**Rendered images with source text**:
★ ★ ★ ★ ★
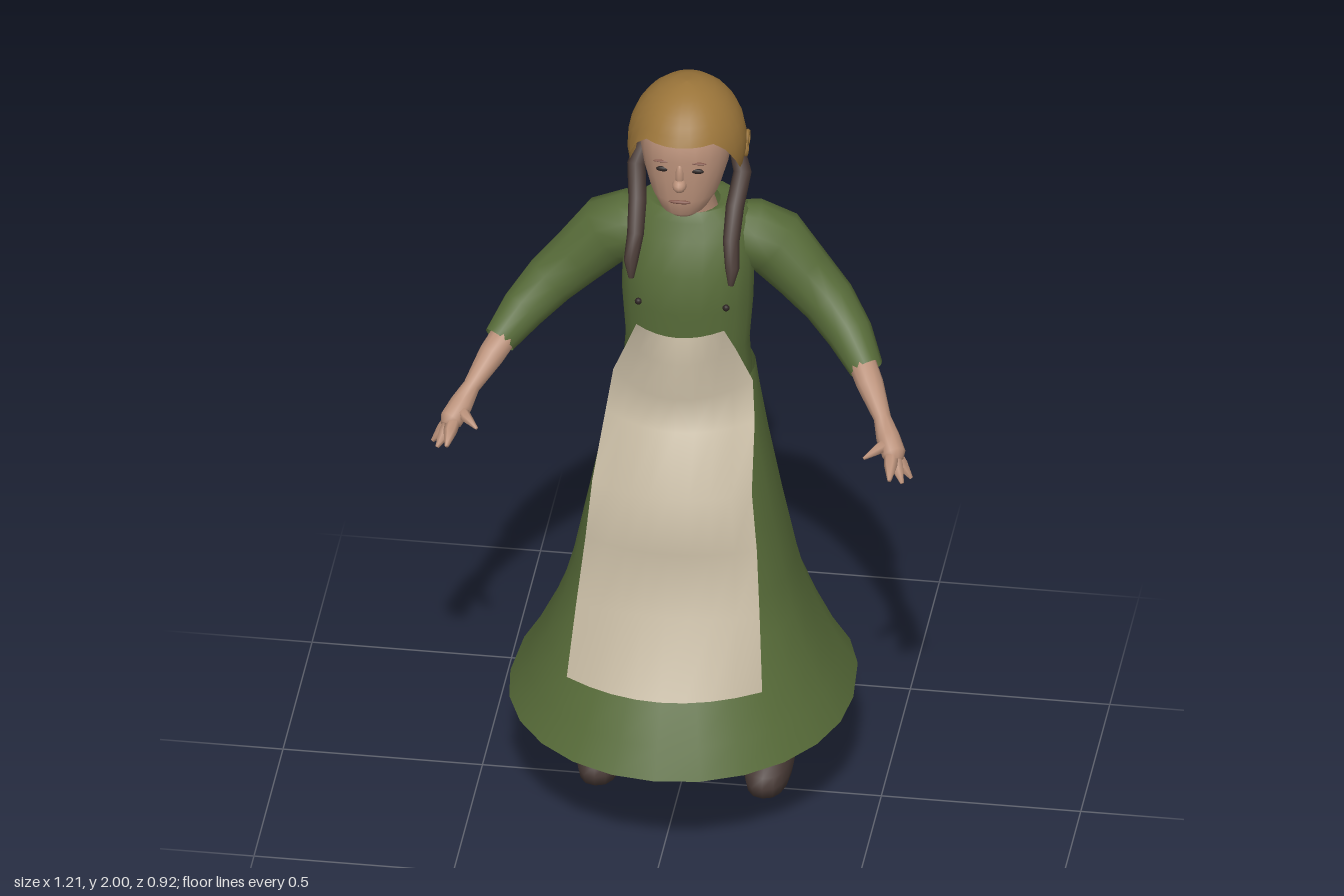
import * as THREE from 'three';

const mat = (name, color, side = THREE.DoubleSide) => {
  const m = new THREE.MeshStandardMaterial({ color, side });
  m.name = name;
  return m;
};

// Skin a grid of points; rows run upward/along, columns run counter-clockwise.
function skin(rows, { closed = true, caps = false, skip = () => false } = {}) {
  const n = rows[0].length, pos = [], idx = [];
  rows.forEach(r => r.forEach(p => pos.push(p.x, p.y, p.z)));
  for (let i = 0; i < rows.length - 1; i++) {
    for (let j = 0; j < (closed ? n : n - 1); j++) {
      if (skip(i, j)) continue;
      const a = i * n + j, b = i * n + (j + 1) % n;
      idx.push(a, b, b + n, a, b + n, a + n);
    }
  }
  if (caps) {
    for (const end of [0, rows.length - 1]) {
      const c = rows[end].reduce((s, p) => s.add(p), new THREE.Vector3()).divideScalar(n);
      const k = pos.length / 3;
      pos.push(c.x, c.y, c.z);
      for (let j = 0; j < n; j++) {
        const a = end * n + j, b = end * n + (j + 1) % n;
        end ? idx.push(a, b, k) : idx.push(b, a, k);
      }
    }
  }
  const g = new THREE.BufferGeometry();
  g.setAttribute('position', new THREE.Float32BufferAttribute(pos, 3));
  g.setIndex(idx);
  g.computeVertexNormals();
  return g;
}

// Horizontal rings: [y, half width, front z, back z]; angle 0 faces the front.
function stack(rows, { seg = 20, cx = 0, front = 2, back = 2, ...opts } = {}) {
  return skin(rows.map(([y, rx, zf, zb]) => Array.from({ length: seg }, (_, j) => {
    const a = j / seg * Math.PI * 2, s = Math.sin(a), c = Math.cos(a);
    const e = 2 / (c > 0 ? front : back);
    return new THREE.Vector3(cx + Math.sign(s) * Math.abs(s) ** e * rx, y,
      (zf + zb) / 2 + Math.sign(c) * Math.abs(c) ** e * (zf - zb) / 2);
  })), opts);
}

// Round limb along points [x, y, z, radius], mirrored with s.
function limb(points, s = 1, seg = 10, caps = true) {
  const c = points.map(p => new THREE.Vector3(p[0] * s, p[1], p[2]));
  return skin(c.map((p, i) => {
    const d = c[Math.min(i + 1, c.length - 1)].clone().sub(c[Math.max(i - 1, 0)]).normalize();
    const u = new THREE.Vector3(0, 0, 1).cross(d).normalize();
    const v = d.clone().cross(u);
    return Array.from({ length: seg }, (_, j) => {
      const a = j / seg * Math.PI * 2, r = points[i][3];
      return p.clone().addScaledVector(u, Math.cos(a) * r).addScaledVector(v, Math.sin(a) * r);
    });
  }), { caps });
}

export function createModel() {
  const root = new THREE.Group();
  const green = mat('dress green', 0x566a38), linen = mat('apron linen', 0xc2b69f);
  const skinTone = mat('skin', 0xba917a), ochre = mat('cap ochre', 0x9b753a);
  const hair = mat('hair brown', 0x4a3b36), leather = mat('shoe leather', 0x483a36);
  const dark = mat('eye dark', 0x2c2422), lip = mat('lip', 0x855a4e);
  const add = (name, geo, m, parent = root) => {
    const mesh = new THREE.Mesh(geo, m);
    mesh.name = name;
    parent.add(mesh);
    return mesh;
  };
  const blob = (name, m, x, y, z, sx, sy, sz, parent) => {
    const b = add(name, new THREE.SphereGeometry(1, 12, 8), m, parent);
    b.position.set(x, y, z);
    b.scale.set(sx, sy, sz);
    return b;
  };

  // Skirt, with a stepped opening behind the apron
  const opening = { 4: 2, 5: 3, 6: 4, 7: 4 };
  add('skirt', stack([
    [0.285, 0.43, 0.46, -0.46], [0.36, 0.385, 0.42, -0.42], [0.45, 0.34, 0.365, -0.385],
    [0.55, 0.3, 0.3, -0.345], [0.64, 0.275, 0.245, -0.32], [0.81, 0.24, 0.215, -0.29],
    [0.98, 0.205, 0.17, -0.27], [1.1, 0.18, 0.1, -0.255], [1.17, 0.168, 0.04, -0.235],
  ], { seg: 24, back: 2.5, skip: (i, j) => Math.min(j, 23 - j) < (opening[i] || 0) }), green);

  // Bodice
  add('bodice', stack([
    [1.15, 0.162, 0.02, -0.215], [1.25, 0.155, 0.015, -0.21], [1.38, 0.165, 0.025, -0.225],
    [1.48, 0.165, 0.012, -0.245], [1.56, 0.16, -0.03, -0.248], [1.6, 0.145, -0.055, -0.243],
    [1.628, 0.11, -0.065, -0.235], [1.62, 0.075, -0.075, -0.215],
  ], { back: 2.4 }), green);

  // Apron: a curved sheet, [y, half width, middle z, edge z]
  add('apron', skin([
    [0.47, 0.245, 0.385, 0.3], [0.65, 0.23, 0.275, 0.24], [0.81, 0.215, 0.235, 0.185],
    [0.97, 0.2, 0.235, 0.17], [1.09, 0.187, 0.11, 0.03], [1.18, 0.175, 0.1, -0.02],
    [1.28, 0.135, 0.1, 0], [1.35, 0.11, 0.08, 0.03],
  ].map(([y, w, zm, ze]) => Array.from({ length: 9 }, (_, j) => {
    const u = j / 4 - 1;
    return new THREE.Vector3(u * w, y, zm + (ze - zm) * u * u);
  })), { closed: false }), linen);

  // Head and neck
  const head = new THREE.Group();
  head.name = 'head';
  root.add(head);
  add('neck', stack([[1.57, 0.08, -0.07, -0.21], [1.64, 0.062, -0.07, -0.19],
    [1.76, 0.065, -0.04, -0.2]]), skinTone, head);
  add('face', stack([
    [1.66, 0.035, 0.005, -0.08], [1.68, 0.06, 0.028, -0.13], [1.72, 0.086, 0.035, -0.18],
    [1.78, 0.104, 0.042, -0.21], [1.84, 0.115, 0.043, -0.22], [1.9, 0.112, 0.04, -0.22],
    [1.95, 0.08, 0, -0.18],
  ], { caps: true, front: 2.2 }), skinTone, head);
  blob('nose', skinTone, 0, 1.775, 0.042, 0.018, 0.018, 0.023, head);
  blob('noseBridge', skinTone, 0, 1.8, 0.038, 0.011, 0.035, 0.014, head);
  blob('mouth', lip, 0, 1.722, 0.036, 0.028, 0.005, 0.006, head);

  // Cap: part of an ellipsoid with a rim that drops from forehead to nape
  const rim = a => {
    const t = THREE.MathUtils.smoothstep(a, 0.65, 1.5);
    return 1.9 - 0.13 * t - 0.04 * THREE.MathUtils.smoothstep(a, 1.5, 3.1);
  };
  add('cap', skin(Array.from({ length: 9 }, (_, i) => Array.from({ length: 28 }, (_, j) => {
    const a = j / 28 * Math.PI * 2;
    const low = Math.asin((rim(Math.min(a, Math.PI * 2 - a)) - 1.83) / 0.17);
    const p = THREE.MathUtils.lerp(low, Math.PI / 2 - 0.001, i / 8), r = Math.cos(p);
    return new THREE.Vector3(Math.sin(a) * r * 0.148, 1.83 + 0.17 * Math.sin(p),
      -0.09 + Math.cos(a) * r * 0.175);
  }))), ochre, head);

  // Bow behind the cap
  blob('bowKnot', ochre, 0, 1.735, -0.285, 0.014, 0.016, 0.014, head);

  for (const s of [1, -1]) {
    // Facial details
    blob('eye', dark, s * 0.043, 1.815, 0.034, 0.017, 0.007, 0.006, head);
    blob('eyebrow', lip, s * 0.045, 1.838, 0.035, 0.022, 0.003, 0.005, head);
    // Bow loops, tails and side curls
    const loop = blob('bowLoop', ochre, s * 0.03, 1.738, -0.297, 0.025, 0.016, 0.01, head);
    loop.rotation.y = s * 0.35;
    add('bowTail', limb([[0.005, 1.735, -0.285, 0.007], [0.022, 1.67, -0.295, 0.012],
      [0.032, 1.605, -0.304, 0.01]], s, 6), ochre, head).name = 'bowTail';
    for (const [y, z] of [[1.79, -0.13], [1.805, -0.155]]) {
      const curl = add('capCurl', new THREE.TorusGeometry(0.016, 0.006, 6, 12), ochre, head);
      curl.position.set(s * 0.142, y, z);
      curl.rotation.y = Math.PI / 2;
    }
    // Braid falling forward over the shoulder
    add('braid', limb([[0.115, 1.78, -0.15, 0.02], [0.133, 1.72, -0.13, 0.023],
      [0.122, 1.65, -0.075, 0.023], [0.12, 1.58, -0.025, 0.021], [0.127, 1.52, 0.005, 0.018],
      [0.125, 1.475, 0.015, 0.007]], s, 8), hair);
    // Sleeve, open at the cuff
    add('sleeve', limb([[0.1, 1.53, -0.16, 0.075], [0.15, 1.52, -0.165, 0.088],
      [0.21, 1.495, -0.17, 0.088], [0.28, 1.42, -0.16, 0.076], [0.35, 1.355, -0.135, 0.068],
      [0.41, 1.295, -0.085, 0.058], [0.46, 1.24, -0.02, 0.043]], s, 12, false), green);
    // Forearm and hand
    const arm = new THREE.Group();
    arm.name = s > 0 ? 'leftHand' : 'rightHand';
    root.add(arm);
    add('forearm', limb([[0.43, 1.275, -0.055, 0.036], [0.475, 1.22, 0.02, 0.034],
      [0.515, 1.165, 0.085, 0.022], [0.535, 1.135, 0.125, 0.03],
      [0.555, 1.11, 0.16, 0.03], [0.563, 1.1, 0.175, 0.018]], s), skinTone, arm);
    for (const [x, y, z] of [[0.6, 1.05, 0.17], [0.583, 1.058, 0.21], [0.555, 1.08, 0.238]]) {
      add('finger', limb([[0.547, 1.12, 0.15, 0.02],
        [(0.55 + x) / 2, (1.115 + y) / 2, (0.155 + z) / 2, 0.017], [x, y, z, 0.005]], s, 6),
      skinTone, arm);
    }
    add('thumb', limb([[0.54, 1.13, 0.135, 0.018], [0.515, 1.125, 0.17, 0.014],
      [0.485, 1.115, 0.2, 0.004]], s, 6), skinTone, arm);
    // Bodice button
    blob('button', dark, s * 0.11, 1.395, -0.005, 0.009, 0.009, 0.008);
    // Shoe
    add('shoe', stack([[0, 0.054, 0.055, -0.2], [0.03, 0.06, 0.065, -0.21],
      [0.055, 0.058, 0.05, -0.21], [0.085, 0.053, 0, -0.208], [0.118, 0.045, -0.055, -0.2],
    ], { cx: s * 0.21, front: 2.4, back: 3, caps: true, seg: 16 }), leather);
  }

  // Left ankle, flaring at its open top
  add('ankle', stack([[0.09, 0.032, -0.075, -0.185], [0.14, 0.028, -0.11, -0.185],
    [0.18, 0.026, -0.14, -0.185], [0.222, 0.042, -0.155, -0.188]], { cx: 0.21, seg: 12 }), skinTone);

  return root;
}
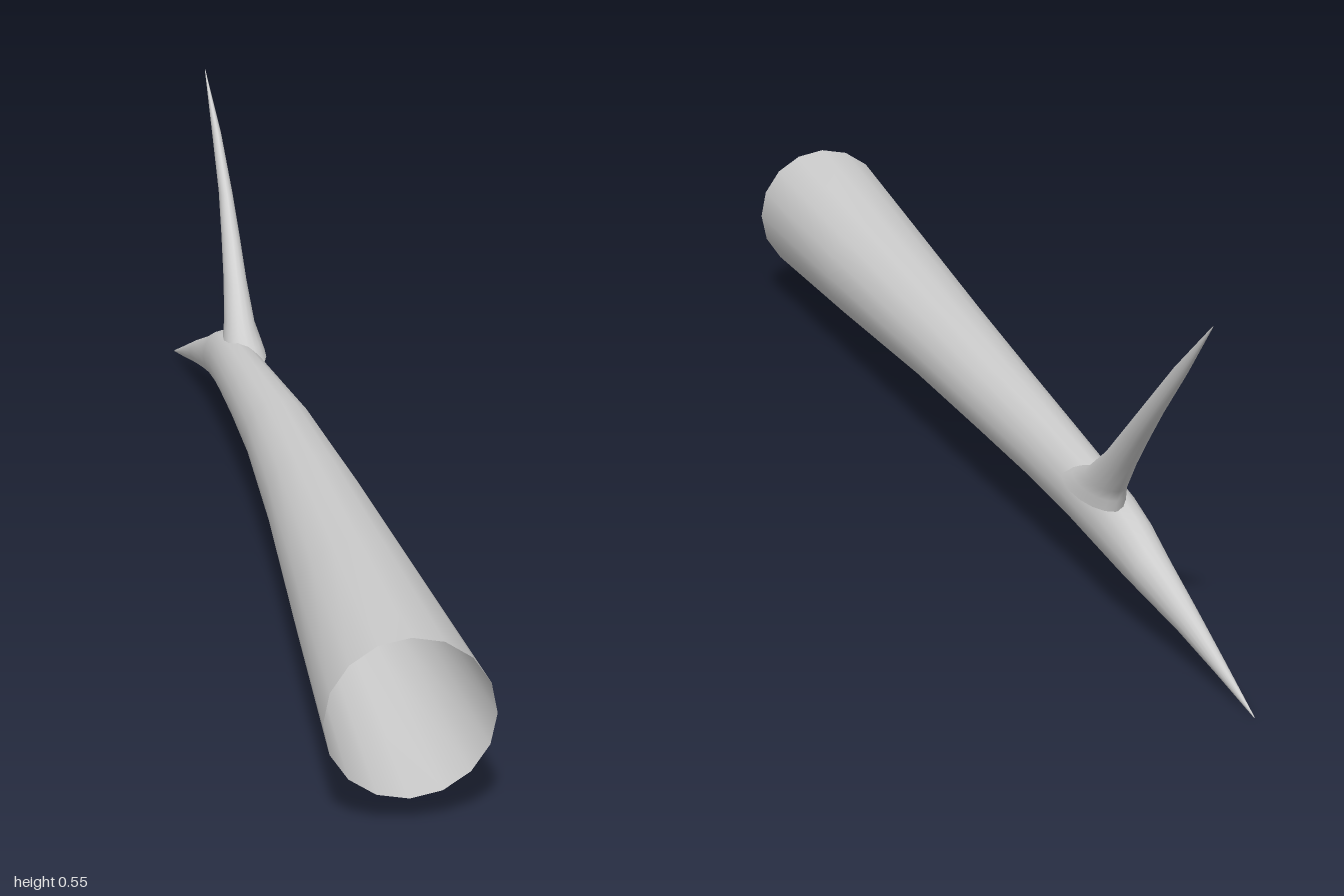
import * as THREE from 'three';

const SIDES = 16;

// Smooth open skin over a list of rings; place(section, cos, sin) gives a point
function loft(sections, place) {
  const pos = [], index = [];
  sections.forEach((s, i) => {
    for (let j = 0; j < SIDES; j++) {
      const t = (j / SIDES) * Math.PI * 2;
      pos.push(...place(s, Math.cos(t), Math.sin(t)));
      if (i === sections.length - 1) continue;
      const a = i * SIDES + j, b = i * SIDES + (j + 1) % SIDES;
      index.push(a, a + SIDES, b, b, a + SIDES, b + SIDES);
    }
  });
  const g = new THREE.BufferGeometry();
  g.setAttribute('position', new THREE.Float32BufferAttribute(pos, 3));
  g.setIndex(index);
  g.computeVertexNormals();
  return g;
}

export function createModel() {
  const group = new THREE.Group();
  const grey = new THREE.MeshStandardMaterial({ color: 0xcccccc, side: THREE.DoubleSide });
  grey.name = 'pale grey';

  // Hollow trunk tapering into the lower prong: z, left x, right x, bottom, top
  const trunkRings = [
    [1, -0.117, 0.117, 0.04, 0.272],
    [0.6, -0.096, 0.096, 0.06, 0.252],
    [0.2, -0.074, 0.074, 0.084, 0.232],
    [-0.1, -0.062, 0.056, 0.091, 0.216],
    [-0.3, -0.059, 0.038, 0.088, 0.2],
    [-0.45, -0.058, 0.026, 0.082, 0.187],
    [-0.57, -0.058, 0.018, 0.074, 0.175],
    [-0.64, -0.058, 0.01, 0.067, 0.158],
    [-0.7, -0.059, -0.002, 0.059, 0.13],
    [-0.8, -0.061, -0.025, 0.042, 0.089],
    [-0.9, -0.064, -0.046, 0.021, 0.045],
    [-1, -0.066, -0.065, 0, 0.002],
  ];
  const trunk = new THREE.Mesh(loft(trunkRings, ([z, l, r, b, t], c, s) =>
    [(l + r) / 2 + c * (r - l) / 2, (b + t) / 2 + s * (t - b) / 2, z]), grey);
  trunk.name = 'trunk';
  group.add(trunk);

  // Upper prong sweeping up and back: y, centre x, half width, front z, back z
  const prongRings = [
    [0.16, -0.003, 0.036, -0.42, -0.615],
    [0.178, -0.003, 0.031, -0.465, -0.62],
    [0.195, -0.003, 0.026, -0.515, -0.627],
    [0.25, -0.001, 0.02, -0.6, -0.677],
    [0.31, 0.001, 0.016, -0.676, -0.738],
    [0.37, 0.002, 0.012, -0.75, -0.8],
    [0.455, -0.001, 0.008, -0.85, -0.885],
    [0.547, -0.008, 0.0005, -0.964, -0.966],
  ];
  const prong = new THREE.Mesh(loft(prongRings, ([y, x, w, f, b], c, s) =>
    [x + c * w, y, (f + b) / 2 + s * (f - b) / 2]), grey);
  prong.name = 'upperProng';
  group.add(prong);

  return group;
}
★ ★ ★ ★ ★
**EXERCISE REQUIREMENTS**:
Copy the records above exactly, from the first line through the line containing "for (const end", and leave out the pictures.

**WRITTEN REPLY**:
import * as THREE from 'three';

const mat = (name, color, side = THREE.DoubleSide) => {
  const m = new THREE.MeshStandardMaterial({ color, side });
  m.name = name;
  return m;
};

// Skin a grid of points; rows run upward/along, columns run counter-clockwise.
function skin(rows, { closed = true, caps = false, skip = () => false } = {}) {
  const n = rows[0].length, pos = [], idx = [];
  rows.forEach(r => r.forEach(p => pos.push(p.x, p.y, p.z)));
  for (let i = 0; i < rows.length - 1; i++) {
    for (let j = 0; j < (closed ? n : n - 1); j++) {
      if (skip(i, j)) continue;
      const a = i * n + j, b = i * n + (j + 1) % n;
      idx.push(a, b, b + n, a, b + n, a + n);
    }
  }
  if (caps) {
    for (const end of [0, rows.length - 1]) {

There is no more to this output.